▼

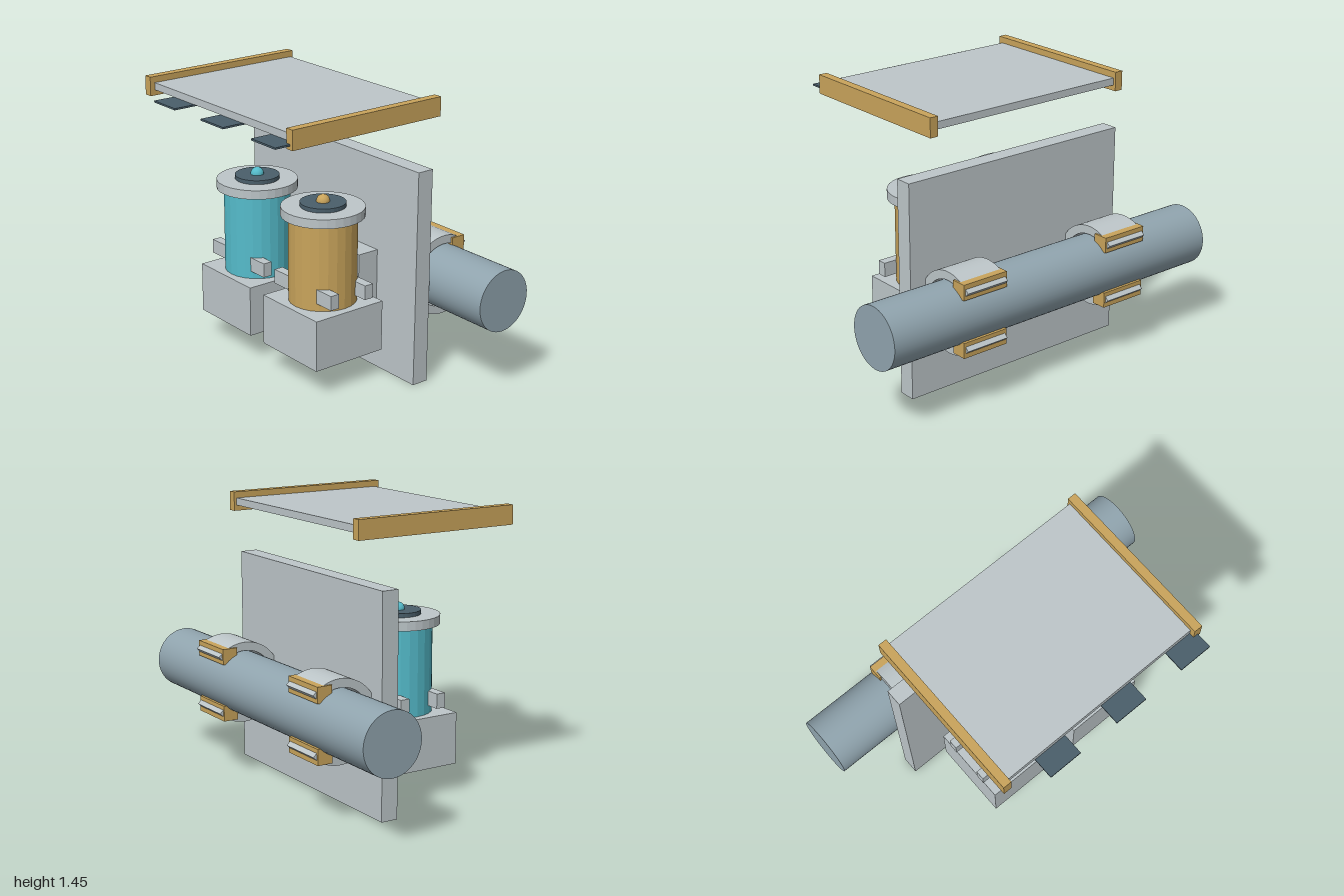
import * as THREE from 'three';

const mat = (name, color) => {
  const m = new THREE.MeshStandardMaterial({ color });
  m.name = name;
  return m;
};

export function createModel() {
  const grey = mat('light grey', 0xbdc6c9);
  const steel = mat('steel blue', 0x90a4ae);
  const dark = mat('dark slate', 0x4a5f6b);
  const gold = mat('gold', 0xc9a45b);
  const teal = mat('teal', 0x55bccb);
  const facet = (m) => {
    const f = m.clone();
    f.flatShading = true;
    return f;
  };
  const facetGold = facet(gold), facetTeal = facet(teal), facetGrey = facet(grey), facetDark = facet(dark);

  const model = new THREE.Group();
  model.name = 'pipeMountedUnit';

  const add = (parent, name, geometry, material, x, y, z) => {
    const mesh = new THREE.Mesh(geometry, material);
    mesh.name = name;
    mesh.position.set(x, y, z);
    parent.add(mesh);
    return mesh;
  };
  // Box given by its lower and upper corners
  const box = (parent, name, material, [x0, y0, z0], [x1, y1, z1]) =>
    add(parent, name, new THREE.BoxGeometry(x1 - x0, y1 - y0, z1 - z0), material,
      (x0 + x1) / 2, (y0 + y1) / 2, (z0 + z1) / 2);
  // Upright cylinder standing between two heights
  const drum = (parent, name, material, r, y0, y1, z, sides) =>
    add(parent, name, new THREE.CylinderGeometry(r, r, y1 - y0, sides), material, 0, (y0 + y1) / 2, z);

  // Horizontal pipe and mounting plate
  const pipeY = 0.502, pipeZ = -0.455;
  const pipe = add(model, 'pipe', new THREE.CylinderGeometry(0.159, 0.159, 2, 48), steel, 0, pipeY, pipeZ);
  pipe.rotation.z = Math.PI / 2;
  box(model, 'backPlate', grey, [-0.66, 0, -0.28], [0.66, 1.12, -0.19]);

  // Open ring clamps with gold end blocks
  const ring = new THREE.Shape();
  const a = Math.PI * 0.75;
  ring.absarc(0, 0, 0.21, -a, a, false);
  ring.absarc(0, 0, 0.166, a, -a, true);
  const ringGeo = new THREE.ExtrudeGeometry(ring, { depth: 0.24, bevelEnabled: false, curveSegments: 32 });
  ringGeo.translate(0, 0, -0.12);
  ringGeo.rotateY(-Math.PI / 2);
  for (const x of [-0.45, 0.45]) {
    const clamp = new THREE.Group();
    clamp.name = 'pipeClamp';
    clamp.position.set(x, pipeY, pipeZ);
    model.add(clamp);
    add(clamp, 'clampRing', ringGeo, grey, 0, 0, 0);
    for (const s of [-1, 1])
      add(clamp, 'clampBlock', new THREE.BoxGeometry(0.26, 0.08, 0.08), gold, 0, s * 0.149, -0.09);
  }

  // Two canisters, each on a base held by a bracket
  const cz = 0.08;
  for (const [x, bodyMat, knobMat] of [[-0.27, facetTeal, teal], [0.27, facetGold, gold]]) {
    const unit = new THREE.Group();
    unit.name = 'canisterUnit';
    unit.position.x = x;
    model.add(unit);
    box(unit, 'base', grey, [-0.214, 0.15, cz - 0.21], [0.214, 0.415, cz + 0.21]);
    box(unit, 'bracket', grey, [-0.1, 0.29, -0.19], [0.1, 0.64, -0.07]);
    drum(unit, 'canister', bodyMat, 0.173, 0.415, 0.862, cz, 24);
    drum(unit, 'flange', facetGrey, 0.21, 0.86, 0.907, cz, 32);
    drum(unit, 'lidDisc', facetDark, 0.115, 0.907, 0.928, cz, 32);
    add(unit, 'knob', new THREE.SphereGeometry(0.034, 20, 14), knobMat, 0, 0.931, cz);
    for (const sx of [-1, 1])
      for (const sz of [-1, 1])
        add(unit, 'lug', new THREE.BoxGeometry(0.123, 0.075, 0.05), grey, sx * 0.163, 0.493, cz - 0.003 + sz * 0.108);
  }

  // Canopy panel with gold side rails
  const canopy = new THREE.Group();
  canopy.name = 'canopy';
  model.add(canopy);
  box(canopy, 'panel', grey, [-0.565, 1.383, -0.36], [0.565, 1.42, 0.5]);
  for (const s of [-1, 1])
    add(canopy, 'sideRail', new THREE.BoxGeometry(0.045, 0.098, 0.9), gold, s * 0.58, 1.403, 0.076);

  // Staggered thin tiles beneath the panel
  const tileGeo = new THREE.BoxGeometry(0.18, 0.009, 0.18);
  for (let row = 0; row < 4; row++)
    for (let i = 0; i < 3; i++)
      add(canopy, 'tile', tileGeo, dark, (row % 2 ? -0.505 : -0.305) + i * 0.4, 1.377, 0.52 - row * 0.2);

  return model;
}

▲

TASK PROMPT: Matching lines for the string "parent": work out how many the records contain and write only the number.

REPLY: 6